Deforestation, Environment, and Sustained Development
in Latin America
Latin America is in many ways a test case for the ability of national govern- ments and the international community to restrain deforestation and attain sustainable development. The largest remaining tract of rainforest in the world, Amazonia, is in Latin America. Tropical South America as a whole is even larger, covering some 828 million hectares. Of this, some 59.8 percent was classified in 1995 as forest, and 0.6 percent of it—2,970,864 hectares—was lost each year between 1990 and 1995 (FAO 2000).
In Europe and the United States there has been extensive publicity for the deforestation of Amazonia, which is approximately as big as Australia. Amazonia captures the public imagination in a way that tropical Africa or Malaysia and Indonesia have failed to do. Partly the interest comes from its air of mystery as a region so impenetrable that it forms the refuge of most of the few remaining indigenous peoples not to have been incorporated into the global economy. The Earth Summit in Rio de Janeiro in 1992 drew the world's attention to the role of Brazil as the custodian of the greater part of Amazonia. The role of the tropical rainforest in continuously renewing some one-fifth of our air supply (the sea does the rest) could hardly be more relevant to the rest of world. If only they were aware of just how important that might prove to be. However, at Rio nations were only able to agree on a vague Statement of Forest Principles, and as events have proved since, statements without actions are worse than useless.

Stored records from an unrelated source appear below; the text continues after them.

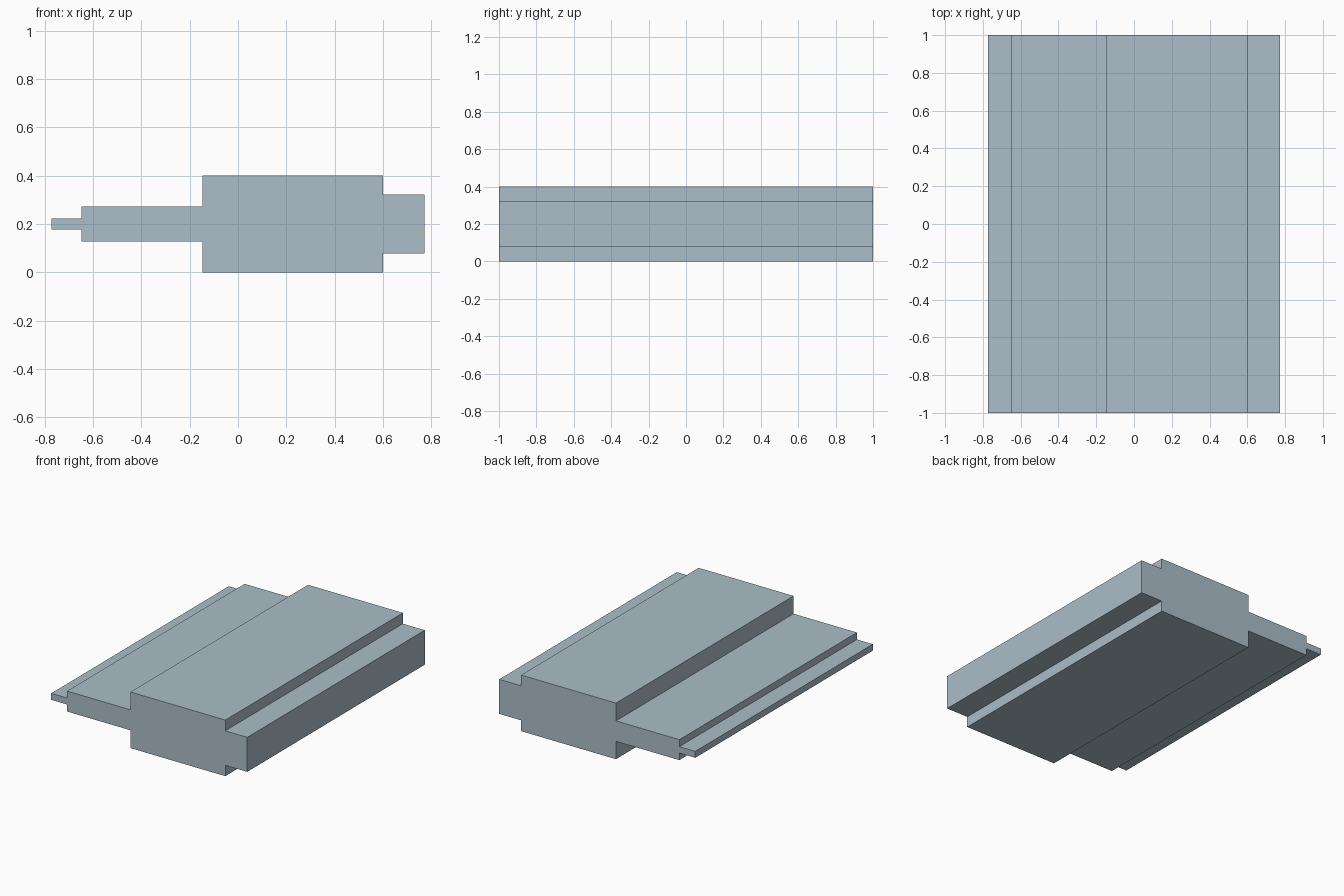
import bpy
import bmesh

cube = bpy.data.objects.get("Cube")
if cube:
    bpy.data.objects.remove(cube, do_unlink=True)

# Pale blue-grey material
paint = bpy.data.materials.new("pale_blue_grey")
paint.use_nodes = True
colour = (0.41, 0.51, 0.58, 1.0)
paint.diffuse_color = colour
paint.node_tree.nodes["Principled BSDF"].inputs["Base Color"].default_value = colour

MID_Z = 0.2
HALF_LENGTH = 1.0

# Steps across the section: start x, end x, half height
steps = [
    (-0.773, -0.648, 0.023),  # thin lip
    (-0.648, -0.148, 0.073),  # flange
    (-0.148, 0.6, 0.2),       # main block
    (0.6, 0.773, 0.123),      # side rail
]

# Symmetric stepped outline: lower edge, then upper edge back again
lower = [(x, MID_Z - h) for x0, x1, h in steps for x in (x0, x1)]
upper = [(x, 2 * MID_Z - z) for x, z in reversed(lower)]

# Extrude the outline from front to back
bm = bmesh.new()
front = bm.faces.new([bm.verts.new((x, -HALF_LENGTH, z)) for x, z in lower + upper])
result = bmesh.ops.extrude_face_region(bm, geom=[front], use_keep_orig=True)
moved = [v for v in result["geom"] if isinstance(v, bmesh.types.BMVert)]
bmesh.ops.translate(bm, verts=moved, vec=(0, 2 * HALF_LENGTH, 0))
bmesh.ops.recalc_face_normals(bm, faces=bm.faces)

mesh = bpy.data.meshes.new("stepped_bar")
bm.to_mesh(mesh)
bm.free()
mesh.materials.append(paint)
bar = bpy.data.objects.new("stepped_bar", mesh)
bpy.context.collection.objects.link(bar)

The historical legacy of Amazonia is part of the problem. From the mo- ment of its discovery by Europeans there has been conquest and exploitation unrestrained by government and actually encouraged by law. The Amazon